Summit sign

Oddly enough, after this summit sign, we made a steady decent for a good third of a mile or so. There is a smaller peak that we hit before heading down into the ravine and back up to the main peak.

Pleasant summit

The “shoe-around-the-summit-marker” shot is a tradition.

Den and A at the summit

Den and A are checking out the view westward into the White Mountains. Look at those misty shapes – just beautiful! There is something almost spiritual about being out there for me. It is very humbling. Very therapeutic.

You can’t see it in that picture, but the summit was literally a-buzz with dragonflies. Iridescent blue and green wings were darting everywhere. It was very cool.

The bonfire

Gondor calls for aid!

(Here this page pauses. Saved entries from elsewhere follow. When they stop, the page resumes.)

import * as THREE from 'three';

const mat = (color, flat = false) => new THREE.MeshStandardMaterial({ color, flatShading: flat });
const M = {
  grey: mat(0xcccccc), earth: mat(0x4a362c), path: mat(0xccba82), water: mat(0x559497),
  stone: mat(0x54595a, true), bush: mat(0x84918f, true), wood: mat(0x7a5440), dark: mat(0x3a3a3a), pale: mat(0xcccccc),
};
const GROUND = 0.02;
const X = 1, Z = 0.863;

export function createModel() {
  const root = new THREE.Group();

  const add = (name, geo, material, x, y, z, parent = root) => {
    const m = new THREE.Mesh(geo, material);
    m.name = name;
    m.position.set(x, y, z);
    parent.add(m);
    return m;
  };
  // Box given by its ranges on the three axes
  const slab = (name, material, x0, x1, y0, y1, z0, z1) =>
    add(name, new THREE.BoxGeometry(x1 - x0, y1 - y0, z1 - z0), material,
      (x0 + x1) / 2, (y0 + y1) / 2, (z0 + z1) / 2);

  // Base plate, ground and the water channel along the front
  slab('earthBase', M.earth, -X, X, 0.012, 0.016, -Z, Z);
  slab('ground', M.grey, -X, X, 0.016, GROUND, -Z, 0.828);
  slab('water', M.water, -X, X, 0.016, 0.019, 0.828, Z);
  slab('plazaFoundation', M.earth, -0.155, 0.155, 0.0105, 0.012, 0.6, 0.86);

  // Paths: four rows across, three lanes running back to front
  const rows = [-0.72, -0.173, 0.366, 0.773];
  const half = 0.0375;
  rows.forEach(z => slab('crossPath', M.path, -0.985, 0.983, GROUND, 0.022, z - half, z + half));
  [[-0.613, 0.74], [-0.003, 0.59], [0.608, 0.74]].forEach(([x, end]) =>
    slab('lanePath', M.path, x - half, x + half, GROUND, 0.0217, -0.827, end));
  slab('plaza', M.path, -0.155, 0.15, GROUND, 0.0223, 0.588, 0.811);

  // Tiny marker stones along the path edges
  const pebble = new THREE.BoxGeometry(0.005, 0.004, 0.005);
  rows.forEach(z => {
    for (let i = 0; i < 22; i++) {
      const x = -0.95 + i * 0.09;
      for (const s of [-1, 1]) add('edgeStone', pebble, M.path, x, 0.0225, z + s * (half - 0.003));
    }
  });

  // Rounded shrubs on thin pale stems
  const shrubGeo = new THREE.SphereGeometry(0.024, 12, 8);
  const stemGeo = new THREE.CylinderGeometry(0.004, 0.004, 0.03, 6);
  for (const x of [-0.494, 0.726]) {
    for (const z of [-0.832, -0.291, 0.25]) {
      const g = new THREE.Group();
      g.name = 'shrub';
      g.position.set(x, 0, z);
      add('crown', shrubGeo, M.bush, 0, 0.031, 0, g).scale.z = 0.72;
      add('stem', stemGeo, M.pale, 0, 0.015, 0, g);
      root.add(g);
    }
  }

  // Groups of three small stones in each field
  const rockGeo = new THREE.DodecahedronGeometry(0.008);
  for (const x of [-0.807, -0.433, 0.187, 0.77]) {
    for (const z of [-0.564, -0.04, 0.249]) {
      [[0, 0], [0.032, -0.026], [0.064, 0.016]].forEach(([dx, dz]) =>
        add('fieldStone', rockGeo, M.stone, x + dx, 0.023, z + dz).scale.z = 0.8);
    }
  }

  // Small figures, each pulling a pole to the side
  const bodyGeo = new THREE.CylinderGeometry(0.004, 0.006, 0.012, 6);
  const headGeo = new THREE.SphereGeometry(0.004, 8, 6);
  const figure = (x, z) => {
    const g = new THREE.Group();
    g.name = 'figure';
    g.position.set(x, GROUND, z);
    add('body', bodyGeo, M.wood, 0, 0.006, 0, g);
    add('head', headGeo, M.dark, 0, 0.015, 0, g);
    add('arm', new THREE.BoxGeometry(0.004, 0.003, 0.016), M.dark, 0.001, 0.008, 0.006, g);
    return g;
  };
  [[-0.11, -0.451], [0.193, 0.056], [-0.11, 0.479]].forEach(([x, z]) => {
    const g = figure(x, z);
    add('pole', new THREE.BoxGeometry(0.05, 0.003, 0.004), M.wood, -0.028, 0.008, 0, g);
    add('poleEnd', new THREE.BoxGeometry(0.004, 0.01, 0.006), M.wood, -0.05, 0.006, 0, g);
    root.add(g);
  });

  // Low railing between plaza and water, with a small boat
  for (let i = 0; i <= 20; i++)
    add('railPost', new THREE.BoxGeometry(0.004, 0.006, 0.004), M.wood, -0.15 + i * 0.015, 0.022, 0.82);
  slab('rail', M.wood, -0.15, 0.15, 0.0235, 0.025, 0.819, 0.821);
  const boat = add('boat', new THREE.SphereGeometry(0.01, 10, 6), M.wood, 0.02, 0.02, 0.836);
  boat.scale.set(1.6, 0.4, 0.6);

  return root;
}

That was all I could think when Den and A scrambled up on this rock slab where someone had built a deadwood would-be bonfire. I hope no one tries to light it anytime soon. The area is so dry that the leaves on all the trees are wilted and sad-looking. The whole mountain would go up like kindling.

All in all, not a bad way to spend the day. I almost forgot, for a few minutes, how very, very ready I am for this deployment to be over.

Friday Fill-In #4

Welcome to “Military Spouse Friday Fill-In” hosted by Wife of a Sailor.

This week’s questions are:

1. What food reminds you of your spouse?

Brussels sprouts. My husband was NOT big on vegetables and fruits when I met him, and though I haven’t yet penetrated his defenses around fruit, I have gotten him to try a fair amount of new veggies, including spinach, asparagus, Swiss chard and his current favorite, Brussels sprouts. Of all things. Half them, brown them in olive oil with garlic, salt and pepper them, then add a little bit of water and balsamic vinegar to finish steaming them. Yum!

2. Who would you rather sit next to in a cross-country plane ride: an irritating non-stop talker, or a quiet stare-er?

Oi. This is a tough one, but I think the quiet stare-er. I could probably escape that by reading, but I’d feel rude doing that to the talker. Then things could get ugly. I can give a hell of a dirty look, though, so most people don’t really talk to me.

3. What are your best tips on how to save money?

a. Comparison shop online before making big purchases.

b. Don’t nickel and dime yourself to death by falling for the “conveniences”: make a pot of coffee most days instead of stopping at Dunkie’s or Starbucks; buy larger quantities and divide instead of getting the pre-packaged servings; pack your lunch.

c. Buy store brand.

d. Take care of what you have. Because mass production has made everything so cheap in this country, we tend to replace instead of repair. This is not only costly, but wasteful.

4. What is your favorite summer memory?

The simple days: swimming all day in the neighbor’s pool, running for the ice cream man, going home to a family supper with tomato salad, fresh corn and other summer foods, then back for a campfire and puffy, toasted marshmallows.

5. Do you believe in ghosts?

I’m not sure, but I hope not. I do believe in “presences”, but I’d rather not think about those presences taking a visible form.

Thanks for stopping by!